Exercise details >>
Among the lines below, a stretch begins at the one with "import bpy, bmesh, math, random" and ends at the one with "grey.diffuse_color = (0.8, 0.8, 0.8, 1)". Repeat that stretch exactly, ends included.

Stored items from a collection
****************

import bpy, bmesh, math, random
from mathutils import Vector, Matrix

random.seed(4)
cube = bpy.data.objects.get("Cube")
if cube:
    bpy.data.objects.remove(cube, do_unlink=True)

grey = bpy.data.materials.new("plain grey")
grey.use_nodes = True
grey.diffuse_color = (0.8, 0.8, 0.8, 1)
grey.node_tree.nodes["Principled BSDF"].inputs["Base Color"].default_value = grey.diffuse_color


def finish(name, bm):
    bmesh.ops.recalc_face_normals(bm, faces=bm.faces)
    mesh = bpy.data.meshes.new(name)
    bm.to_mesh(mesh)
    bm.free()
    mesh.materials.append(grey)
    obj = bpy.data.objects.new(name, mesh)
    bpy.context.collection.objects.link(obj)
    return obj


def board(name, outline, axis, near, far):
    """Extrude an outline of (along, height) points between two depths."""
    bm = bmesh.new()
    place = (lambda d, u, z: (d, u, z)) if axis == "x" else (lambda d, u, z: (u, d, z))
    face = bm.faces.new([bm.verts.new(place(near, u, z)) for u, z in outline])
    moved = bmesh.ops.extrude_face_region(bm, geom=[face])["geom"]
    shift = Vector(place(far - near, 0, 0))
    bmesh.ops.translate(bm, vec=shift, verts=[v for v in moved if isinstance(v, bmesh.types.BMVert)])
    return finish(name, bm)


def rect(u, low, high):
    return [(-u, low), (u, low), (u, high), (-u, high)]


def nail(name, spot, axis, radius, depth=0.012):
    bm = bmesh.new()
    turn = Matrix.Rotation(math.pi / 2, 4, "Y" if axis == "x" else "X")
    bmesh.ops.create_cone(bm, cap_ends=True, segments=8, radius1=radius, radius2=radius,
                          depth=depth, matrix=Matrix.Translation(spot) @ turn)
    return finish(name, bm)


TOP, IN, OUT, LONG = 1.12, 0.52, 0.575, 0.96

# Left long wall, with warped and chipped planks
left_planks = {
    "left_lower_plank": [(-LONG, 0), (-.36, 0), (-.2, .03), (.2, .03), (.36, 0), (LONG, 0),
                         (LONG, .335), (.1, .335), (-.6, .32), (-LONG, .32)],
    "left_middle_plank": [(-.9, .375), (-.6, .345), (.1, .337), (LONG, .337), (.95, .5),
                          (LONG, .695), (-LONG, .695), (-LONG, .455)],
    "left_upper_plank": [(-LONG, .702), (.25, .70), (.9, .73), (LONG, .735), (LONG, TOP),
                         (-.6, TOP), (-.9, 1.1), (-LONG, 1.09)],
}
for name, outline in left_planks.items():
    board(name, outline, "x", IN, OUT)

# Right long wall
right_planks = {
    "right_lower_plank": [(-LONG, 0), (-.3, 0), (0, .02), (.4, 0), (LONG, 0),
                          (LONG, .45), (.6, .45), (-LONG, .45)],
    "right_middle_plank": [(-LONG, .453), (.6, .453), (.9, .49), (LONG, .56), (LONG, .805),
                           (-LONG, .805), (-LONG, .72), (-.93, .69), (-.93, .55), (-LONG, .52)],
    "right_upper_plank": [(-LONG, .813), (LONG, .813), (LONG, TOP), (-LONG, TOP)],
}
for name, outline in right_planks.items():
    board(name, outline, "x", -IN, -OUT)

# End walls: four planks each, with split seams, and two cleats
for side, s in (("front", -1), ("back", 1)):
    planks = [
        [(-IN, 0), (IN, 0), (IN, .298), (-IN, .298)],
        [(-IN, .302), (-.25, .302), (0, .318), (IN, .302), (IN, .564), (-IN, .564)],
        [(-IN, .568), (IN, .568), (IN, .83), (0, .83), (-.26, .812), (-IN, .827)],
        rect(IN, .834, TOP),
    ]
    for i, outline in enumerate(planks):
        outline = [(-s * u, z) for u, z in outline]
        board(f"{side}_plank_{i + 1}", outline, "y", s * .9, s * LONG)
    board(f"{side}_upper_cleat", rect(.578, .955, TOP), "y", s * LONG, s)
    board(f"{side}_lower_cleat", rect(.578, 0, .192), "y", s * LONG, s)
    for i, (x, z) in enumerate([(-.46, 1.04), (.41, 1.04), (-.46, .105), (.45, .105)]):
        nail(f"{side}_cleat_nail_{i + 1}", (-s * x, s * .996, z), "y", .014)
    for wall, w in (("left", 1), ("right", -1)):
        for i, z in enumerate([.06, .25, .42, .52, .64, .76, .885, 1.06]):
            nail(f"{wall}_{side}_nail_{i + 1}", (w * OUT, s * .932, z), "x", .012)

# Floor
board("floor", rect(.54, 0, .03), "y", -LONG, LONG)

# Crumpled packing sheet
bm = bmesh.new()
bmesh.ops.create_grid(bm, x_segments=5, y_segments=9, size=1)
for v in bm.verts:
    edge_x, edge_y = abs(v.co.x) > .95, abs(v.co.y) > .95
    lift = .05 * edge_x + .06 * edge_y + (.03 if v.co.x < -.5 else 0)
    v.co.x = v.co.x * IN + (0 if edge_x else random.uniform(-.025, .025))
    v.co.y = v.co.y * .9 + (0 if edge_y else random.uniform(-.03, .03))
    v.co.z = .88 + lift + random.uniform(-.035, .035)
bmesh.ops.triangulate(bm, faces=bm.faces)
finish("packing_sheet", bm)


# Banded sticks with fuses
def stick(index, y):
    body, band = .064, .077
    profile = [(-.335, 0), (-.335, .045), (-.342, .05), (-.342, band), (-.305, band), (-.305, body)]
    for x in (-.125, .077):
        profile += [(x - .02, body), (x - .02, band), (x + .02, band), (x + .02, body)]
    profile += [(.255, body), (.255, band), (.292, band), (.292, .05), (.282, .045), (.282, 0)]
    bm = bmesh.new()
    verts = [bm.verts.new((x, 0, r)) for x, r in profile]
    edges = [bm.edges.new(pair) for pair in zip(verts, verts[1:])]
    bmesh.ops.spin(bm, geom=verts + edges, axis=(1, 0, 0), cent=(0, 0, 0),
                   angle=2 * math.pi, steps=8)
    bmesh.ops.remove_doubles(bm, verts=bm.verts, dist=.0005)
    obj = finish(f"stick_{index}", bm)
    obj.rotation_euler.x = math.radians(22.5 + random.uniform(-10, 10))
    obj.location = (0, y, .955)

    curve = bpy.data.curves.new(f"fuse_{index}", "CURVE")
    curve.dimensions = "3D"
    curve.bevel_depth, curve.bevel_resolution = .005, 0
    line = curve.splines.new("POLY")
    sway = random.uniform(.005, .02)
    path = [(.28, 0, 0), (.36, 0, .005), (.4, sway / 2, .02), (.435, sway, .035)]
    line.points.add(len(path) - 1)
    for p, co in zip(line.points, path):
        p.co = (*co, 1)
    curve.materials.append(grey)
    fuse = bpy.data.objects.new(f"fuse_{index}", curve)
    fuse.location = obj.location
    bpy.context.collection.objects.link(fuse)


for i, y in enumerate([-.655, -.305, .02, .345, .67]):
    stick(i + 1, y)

****************

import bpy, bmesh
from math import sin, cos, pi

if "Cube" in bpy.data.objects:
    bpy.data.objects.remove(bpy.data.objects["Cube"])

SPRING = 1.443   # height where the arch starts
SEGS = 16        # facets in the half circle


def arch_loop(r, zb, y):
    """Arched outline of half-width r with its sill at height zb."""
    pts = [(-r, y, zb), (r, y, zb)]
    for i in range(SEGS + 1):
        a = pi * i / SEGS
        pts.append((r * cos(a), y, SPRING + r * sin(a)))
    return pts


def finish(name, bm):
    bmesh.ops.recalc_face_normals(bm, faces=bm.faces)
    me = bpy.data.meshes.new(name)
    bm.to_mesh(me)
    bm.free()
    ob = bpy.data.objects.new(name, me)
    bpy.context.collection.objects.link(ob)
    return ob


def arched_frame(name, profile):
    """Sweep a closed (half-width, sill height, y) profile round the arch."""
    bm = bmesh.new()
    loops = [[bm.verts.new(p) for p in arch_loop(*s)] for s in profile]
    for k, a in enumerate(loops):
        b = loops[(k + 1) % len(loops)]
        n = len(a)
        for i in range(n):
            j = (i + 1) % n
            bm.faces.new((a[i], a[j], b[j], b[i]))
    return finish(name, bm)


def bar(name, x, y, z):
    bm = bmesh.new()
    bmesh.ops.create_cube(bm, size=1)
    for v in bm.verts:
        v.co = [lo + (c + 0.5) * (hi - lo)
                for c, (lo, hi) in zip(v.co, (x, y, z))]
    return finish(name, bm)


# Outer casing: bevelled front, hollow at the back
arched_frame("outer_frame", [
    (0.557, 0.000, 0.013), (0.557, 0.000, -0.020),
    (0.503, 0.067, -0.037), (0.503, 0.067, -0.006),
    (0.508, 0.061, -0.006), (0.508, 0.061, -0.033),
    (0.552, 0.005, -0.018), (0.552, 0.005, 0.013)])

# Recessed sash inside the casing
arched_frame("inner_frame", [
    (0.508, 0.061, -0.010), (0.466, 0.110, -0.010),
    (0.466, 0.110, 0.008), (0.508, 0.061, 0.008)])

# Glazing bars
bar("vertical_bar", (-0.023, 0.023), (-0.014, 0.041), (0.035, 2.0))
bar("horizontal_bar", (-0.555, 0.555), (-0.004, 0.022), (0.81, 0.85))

****************

Response to this task >>
import bpy, bmesh, math, random
from mathutils import Vector, Matrix

random.seed(4)
cube = bpy.data.objects.get("Cube")
if cube:
    bpy.data.objects.remove(cube, do_unlink=True)

grey = bpy.data.materials.new("plain grey")
grey.use_nodes = True
grey.diffuse_color = (0.8, 0.8, 0.8, 1)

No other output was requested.